over planning pavilions and hanging gardens form an astonishing and harmonious
Prakash Palace, Chittaurgarh
Inside the historical Chittaurgarh Fort, one big portion of Fateh Prakash Palace
was converted into a museum in the year 1968.
It has a great collection of sculptures. Among the important ones are Ganpati
(8th-9th century) from Pangarh : lndra and lain Ambica statues from Rashmi village
of post medieval period.
Gajner Palace, Bikaner
Gajner Palace has often been described as 'an incomparable jewel in the Thar
desert'. Built by Maharaja Ganga Singh of Bikaner, the palace stands on the
embankment of the lake. The palace was used by the Maharaja for grand shoots
and lavish entertainment. Royalty, both Indians as well as international, Viceroys
and other dignitaries have been entertained at this grand palace. A beautiful
courtyard opens into a garden, scented with Jasmine and lush with bougainvillea
and where 14 rooms provide some of the accommodation. A walk into the grounds
beyond reveals tree gnarland with age, a honeymoon lodge perched on a hillock

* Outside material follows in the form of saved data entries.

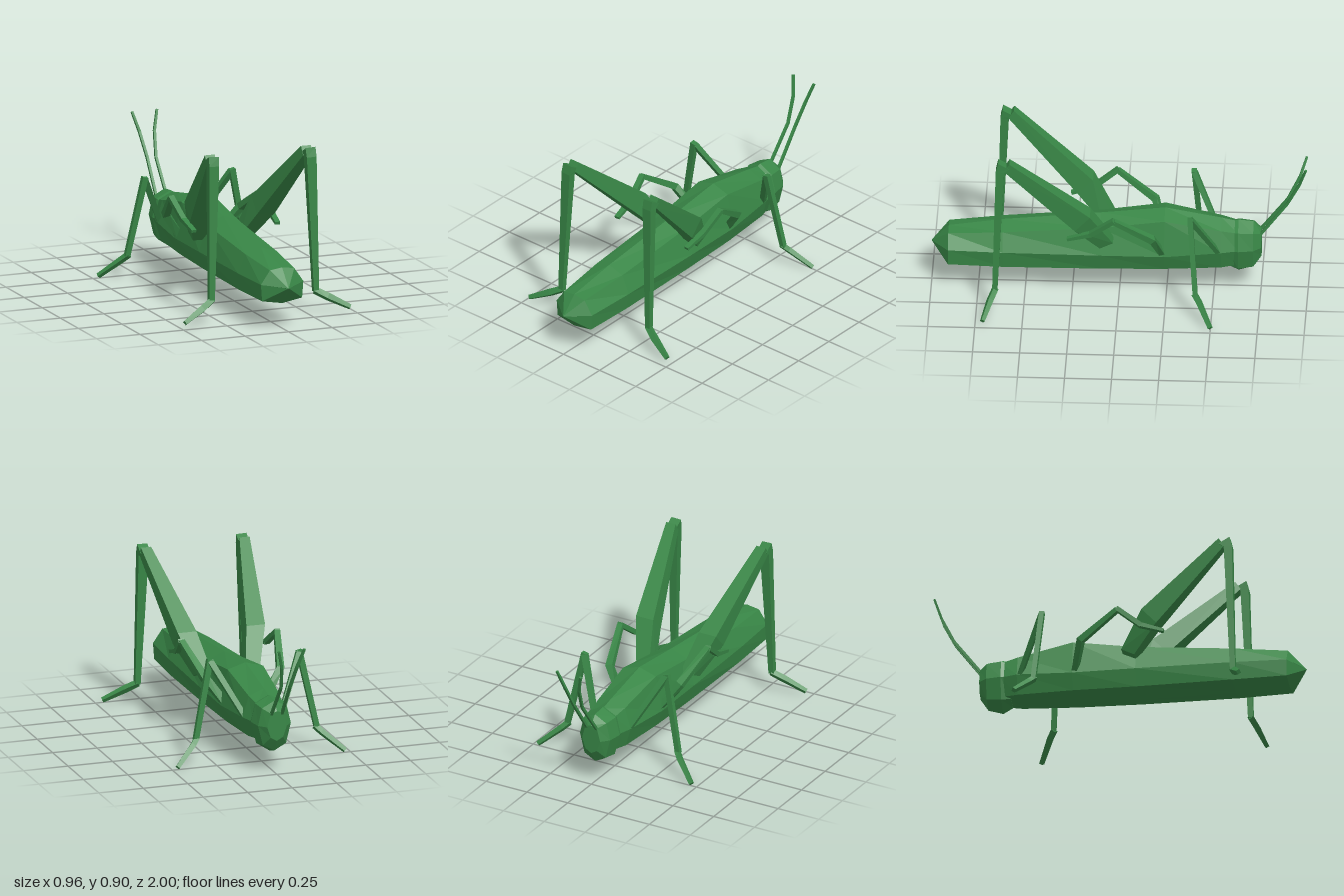
import * as THREE from 'three';

const green = new THREE.MeshStandardMaterial({ color: 0x388646 });
green.name = 'leaf green';

// Faceted closed skin over rings of [x, y, z] points, always facing outwards
function loft(name, rings) {
  const n = rings[0].length;
  const tris = [];
  for (let r = 0; r < rings.length - 1; r++) {
    for (let i = 0; i < n; i++) {
      const j = (i + 1) % n;
      const a = rings[r][i], b = rings[r][j], c = rings[r + 1][j], d = rings[r + 1][i];
      tris.push([a, b, c], [a, c, d]);
    }
  }
  const first = rings[0], last = rings[rings.length - 1];
  for (let i = 1; i < n - 1; i++) {
    tris.push([first[0], first[i + 1], first[i]], [last[0], last[i], last[i + 1]]);
  }
  // Signed volume tells whether the corners run the wrong way round
  const v = (p) => new THREE.Vector3(...p);
  let volume = 0;
  for (const [a, b, c] of tris) volume += v(a).dot(v(b).cross(v(c)));
  if (volume < 0) tris.forEach((t) => t.reverse());
  const geometry = new THREE.BufferGeometry();
  geometry.setAttribute('position', new THREE.Float32BufferAttribute(tris.flat(2), 3));
  geometry.computeVertexNormals();
  const mesh = new THREE.Mesh(geometry, green);
  mesh.name = name;
  return mesh;
}

// Mirrored eight-sided section: top, shoulder, side, lower edge, bottom
const section = ([z, top, sx, sy, mx, my, lx, ly, bottom]) => [
  [0, top, z], [sx, sy, z], [mx, my, z], [lx, ly, z],
  [0, bottom, z], [-lx, ly, z], [-mx, my, z], [-sx, sy, z],
];

// Four-sided limb through joints [x, y, z, half width, half depth]
function limb(name, joints, side) {
  const points = joints.map(([x, y, z]) => new THREE.Vector3(x * side, y, z));
  const axisX = new THREE.Vector3(side, 0, 0);
  const rings = joints.map(([, , , w, d], i) => {
    const before = points[Math.max(i - 1, 0)];
    const after = points[Math.min(i + 1, points.length - 1)];
    const along = after.clone().sub(before).normalize();
    const deep = along.clone().cross(axisX).normalize();
    const wide = deep.clone().cross(along).normalize();
    return [[1, 1], [-1, 1], [-1, -1], [1, -1]].map(([a, b]) =>
      points[i].clone().addScaledVector(wide, a * w).addScaledVector(deep, b * d).toArray());
  });
  return loft(name, rings);
}

// Limbs of one side
const limbs = {
  antenna: [
    [0.03, 0.33, -0.74, 0.007, 0.007], [0.025, 0.53, -0.89, 0.007, 0.007],
    [0.043, 0.66, -0.955, 0.007, 0.007], [0.072, 0.765, -0.99, 0.006, 0.006],
  ],
  frontThigh: [[0.1, 0.26, -0.53, 0.014, 0.012], [0.25, 0.55, -0.385, 0.016, 0.014]],
  frontShin: [[0.25, 0.56, -0.383, 0.016, 0.014], [0.34, 0.13, -0.415, 0.014, 0.013]],
  frontFoot: [
    [0.33, 0.14, -0.41, 0.014, 0.013], [0.36, 0.11, -0.435, 0.014, 0.013],
    [0.47, 0.015, -0.5, 0.011, 0.01],
  ],
  middleThigh: [
    [0.12, 0.27, -0.225, 0.02, 0.015], [0.215, 0.4, -0.18, 0.02, 0.018],
    [0.268, 0.54, 0.025, 0.016, 0.012],
  ],
  middleShin: [[0.27, 0.545, 0.02, 0.016, 0.012], [0.25, 0.445, 0.15, 0.015, 0.013]],
  middleFoot: [[0.25, 0.45, 0.14, 0.016, 0.012], [0.24, 0.41, 0.27, 0.014, 0.008]],
  hindShin: [
    [0.278, 0.885, 0.605, 0.029, 0.034], [0.28, 0.85, 0.625, 0.028, 0.022],
    [0.3, 0.12, 0.652, 0.015, 0.014],
  ],
  hindFoot: [
    [0.295, 0.125, 0.65, 0.015, 0.014], [0.36, 0.09, 0.675, 0.017, 0.014],
    [0.475, 0.03, 0.71, 0.011, 0.01],
  ],
};

// Hind thigh: inner and outer x, then upper and lower edge as y, z
const thighRings = [
  [0.095, 0.175, 0.35, 0.03, 0.315, 0.1],
  [0.14, 0.245, 0.545, 0.15, 0.46, 0.23],
  [0.248, 0.305, 0.9, 0.575, 0.855, 0.605],
];

export function createModel() {
  const model = new THREE.Group();
  model.name = 'grasshopper';

  // Abdomen and thorax from pointed tail to neck
  model.add(loft('body', [
    [1, 0.242, 0.002, 0.241, 0.003, 0.24, 0.002, 0.239, 0.238],
    [0.91, 0.335, 0.07, 0.325, 0.122, 0.25, 0.115, 0.16, 0.14],
    [0.62, 0.38, 0.09, 0.35, 0.134, 0.25, 0.12, 0.155, 0.135],
    [0.1, 0.435, 0.095, 0.395, 0.14, 0.25, 0.115, 0.155, 0.13],
    [-0.24, 0.475, 0.1, 0.445, 0.14, 0.25, 0.11, 0.16, 0.132],
    [-0.54, 0.42, 0.085, 0.385, 0.12, 0.27, 0.09, 0.165, 0.14],
    [-0.63, 0.4, 0.07, 0.365, 0.095, 0.27, 0.065, 0.17, 0.14],
  ].map(section)));

  // Rounded head
  model.add(loft('head', [
    [-0.58, 0.395, 0.065, 0.36, 0.09, 0.27, 0.055, 0.16, 0.135],
    [-0.63, 0.41, 0.08, 0.37, 0.105, 0.27, 0.075, 0.15, 0.1],
    [-0.71, 0.402, 0.07, 0.365, 0.092, 0.27, 0.065, 0.16, 0.125],
    [-0.752, 0.355, 0.035, 0.345, 0.055, 0.27, 0.035, 0.21, 0.19],
  ].map(section)));

  // Legs and antennae on both sides
  for (const [label, side] of [['left', 1], ['right', -1]]) {
    const group = new THREE.Group();
    group.name = `${label}Limbs`;
    for (const [name, joints] of Object.entries(limbs)) group.add(limb(name, joints, side));
    group.add(loft('hindThigh', thighRings.map(([inner, outer, uy, uz, ly, lz]) => [
      [inner * side, uy, uz], [outer * side, uy, uz],
      [outer * side, ly, lz], [inner * side, ly, lz],
    ])));
    model.add(group);
  }
  return model;
}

amidst breathtaking tranquility. A grass tennis court and marble swimming pool
(now being renovated).
Umaid Bhawan Palace, Jodhpur
Maharaja Umaid Singhji who built this palace was fascinated with western lifestyles
so he marshalled the services of a well-known Edwardian architect, Henry Vaughan
Lanchester, a creditable equal of Edward Lutyens (architect of New Delhi) to
construct a three hundred and forty seven roomed Umaid Palace. This was to become
India last of the great palaces and the biggest private residence in the world.
Spectacular Central Rotunda, the cupola rises to a hundred and five feet high;
the Throne Room with its exquisite Ramayana murals; an elegant wood-panelled
library, and even a private museum; an indoor swimming pool, a Billiards Room,
tennis courts and unique marble squash courts makes Umaid Bhawan Palace is unabashedly
the most magnificent.